A way home: performing auto-ethnography to inspirit liberatory agency and to transcend the estrangement effects of exile
Ndebele, Makhaola-Mosuoe Siyanda Njabulo
By and large, not much research has been done around the effects of cultural and political exile on South African citizens exiled during Apartheid. This study intends, firstly, to explore the effects of estrangement on a second-generation South African exile; and secondly, to explore how theatre and performance practice can assist the exile to inspirit liberatory agency to regain a sense of belonging/home. The study is conducted through a performance auto-ethnography research paradigm and methodology. The creative performance work chronicles a South African life in exile in search of belonging/home.

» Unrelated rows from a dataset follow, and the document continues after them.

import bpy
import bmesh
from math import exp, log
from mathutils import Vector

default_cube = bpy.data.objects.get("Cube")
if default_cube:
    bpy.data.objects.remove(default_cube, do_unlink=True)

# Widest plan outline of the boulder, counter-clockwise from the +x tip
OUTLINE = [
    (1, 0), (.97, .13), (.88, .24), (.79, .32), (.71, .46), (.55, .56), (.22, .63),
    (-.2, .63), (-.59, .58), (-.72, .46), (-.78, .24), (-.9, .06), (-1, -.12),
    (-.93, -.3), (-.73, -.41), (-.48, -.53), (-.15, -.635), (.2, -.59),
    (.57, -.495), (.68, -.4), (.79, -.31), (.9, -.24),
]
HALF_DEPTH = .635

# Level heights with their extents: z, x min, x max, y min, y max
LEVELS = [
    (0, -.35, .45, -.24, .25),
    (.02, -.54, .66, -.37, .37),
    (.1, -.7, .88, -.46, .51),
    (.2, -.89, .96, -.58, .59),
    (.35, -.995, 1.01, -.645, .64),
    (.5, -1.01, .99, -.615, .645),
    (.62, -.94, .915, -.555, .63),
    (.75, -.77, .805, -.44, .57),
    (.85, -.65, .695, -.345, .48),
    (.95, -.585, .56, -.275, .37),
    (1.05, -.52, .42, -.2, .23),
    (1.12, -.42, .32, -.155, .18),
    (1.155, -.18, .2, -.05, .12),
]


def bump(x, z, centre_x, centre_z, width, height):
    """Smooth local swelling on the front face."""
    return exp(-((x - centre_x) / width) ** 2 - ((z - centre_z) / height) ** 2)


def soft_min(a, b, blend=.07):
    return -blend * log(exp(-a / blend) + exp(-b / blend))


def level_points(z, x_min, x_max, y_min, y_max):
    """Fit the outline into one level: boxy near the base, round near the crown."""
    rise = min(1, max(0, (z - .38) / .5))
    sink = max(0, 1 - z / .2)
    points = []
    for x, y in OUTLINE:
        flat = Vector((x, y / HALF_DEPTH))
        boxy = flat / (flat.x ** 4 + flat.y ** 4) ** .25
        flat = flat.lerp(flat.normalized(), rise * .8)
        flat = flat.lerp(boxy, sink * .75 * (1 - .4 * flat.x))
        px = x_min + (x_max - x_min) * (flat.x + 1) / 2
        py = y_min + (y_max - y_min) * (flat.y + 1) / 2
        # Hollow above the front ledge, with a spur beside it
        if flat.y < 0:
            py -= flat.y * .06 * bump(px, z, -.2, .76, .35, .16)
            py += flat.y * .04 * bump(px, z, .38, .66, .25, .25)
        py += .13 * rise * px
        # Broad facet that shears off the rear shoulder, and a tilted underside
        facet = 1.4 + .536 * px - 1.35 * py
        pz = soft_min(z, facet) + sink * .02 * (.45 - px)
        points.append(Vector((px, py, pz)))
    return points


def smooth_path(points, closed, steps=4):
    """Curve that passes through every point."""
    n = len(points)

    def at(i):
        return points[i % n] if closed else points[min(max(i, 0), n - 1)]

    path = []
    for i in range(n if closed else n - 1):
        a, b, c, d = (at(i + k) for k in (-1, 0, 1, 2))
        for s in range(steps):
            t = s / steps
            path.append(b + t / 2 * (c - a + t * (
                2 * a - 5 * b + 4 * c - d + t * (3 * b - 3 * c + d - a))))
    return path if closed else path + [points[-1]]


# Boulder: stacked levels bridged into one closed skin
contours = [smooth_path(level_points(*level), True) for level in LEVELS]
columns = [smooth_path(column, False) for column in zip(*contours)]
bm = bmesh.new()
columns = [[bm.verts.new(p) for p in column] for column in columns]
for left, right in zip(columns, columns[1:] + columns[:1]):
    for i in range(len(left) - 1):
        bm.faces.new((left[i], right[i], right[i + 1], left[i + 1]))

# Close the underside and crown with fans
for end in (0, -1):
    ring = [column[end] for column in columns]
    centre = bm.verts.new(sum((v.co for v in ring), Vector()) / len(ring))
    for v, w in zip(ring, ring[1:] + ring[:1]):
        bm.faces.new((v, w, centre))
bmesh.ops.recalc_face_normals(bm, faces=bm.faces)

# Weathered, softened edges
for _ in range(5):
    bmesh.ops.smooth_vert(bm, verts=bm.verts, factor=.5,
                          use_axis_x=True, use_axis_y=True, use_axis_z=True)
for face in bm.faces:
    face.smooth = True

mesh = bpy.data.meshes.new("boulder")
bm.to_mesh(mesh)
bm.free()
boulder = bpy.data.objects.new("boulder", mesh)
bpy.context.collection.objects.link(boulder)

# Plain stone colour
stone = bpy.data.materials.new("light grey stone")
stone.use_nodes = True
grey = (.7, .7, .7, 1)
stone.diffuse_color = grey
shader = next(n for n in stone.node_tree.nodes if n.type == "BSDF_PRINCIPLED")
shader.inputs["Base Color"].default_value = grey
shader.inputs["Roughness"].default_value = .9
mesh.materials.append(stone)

Aesthetically, it draws from a variety of theatre and performance influences, but more specifically it is rooted in indigenous Southern African performance genres, namely iiNgoma (healing rituals), iziBongo (praise poetry), and iiNtsomi (storytelling).
Research Report submitted to the Wits School of Arts University of the Witwatersrand Faculty of Humanities In partial fulfilment of the requirements for the Degree of Master of Arts in Dramatic Art 2015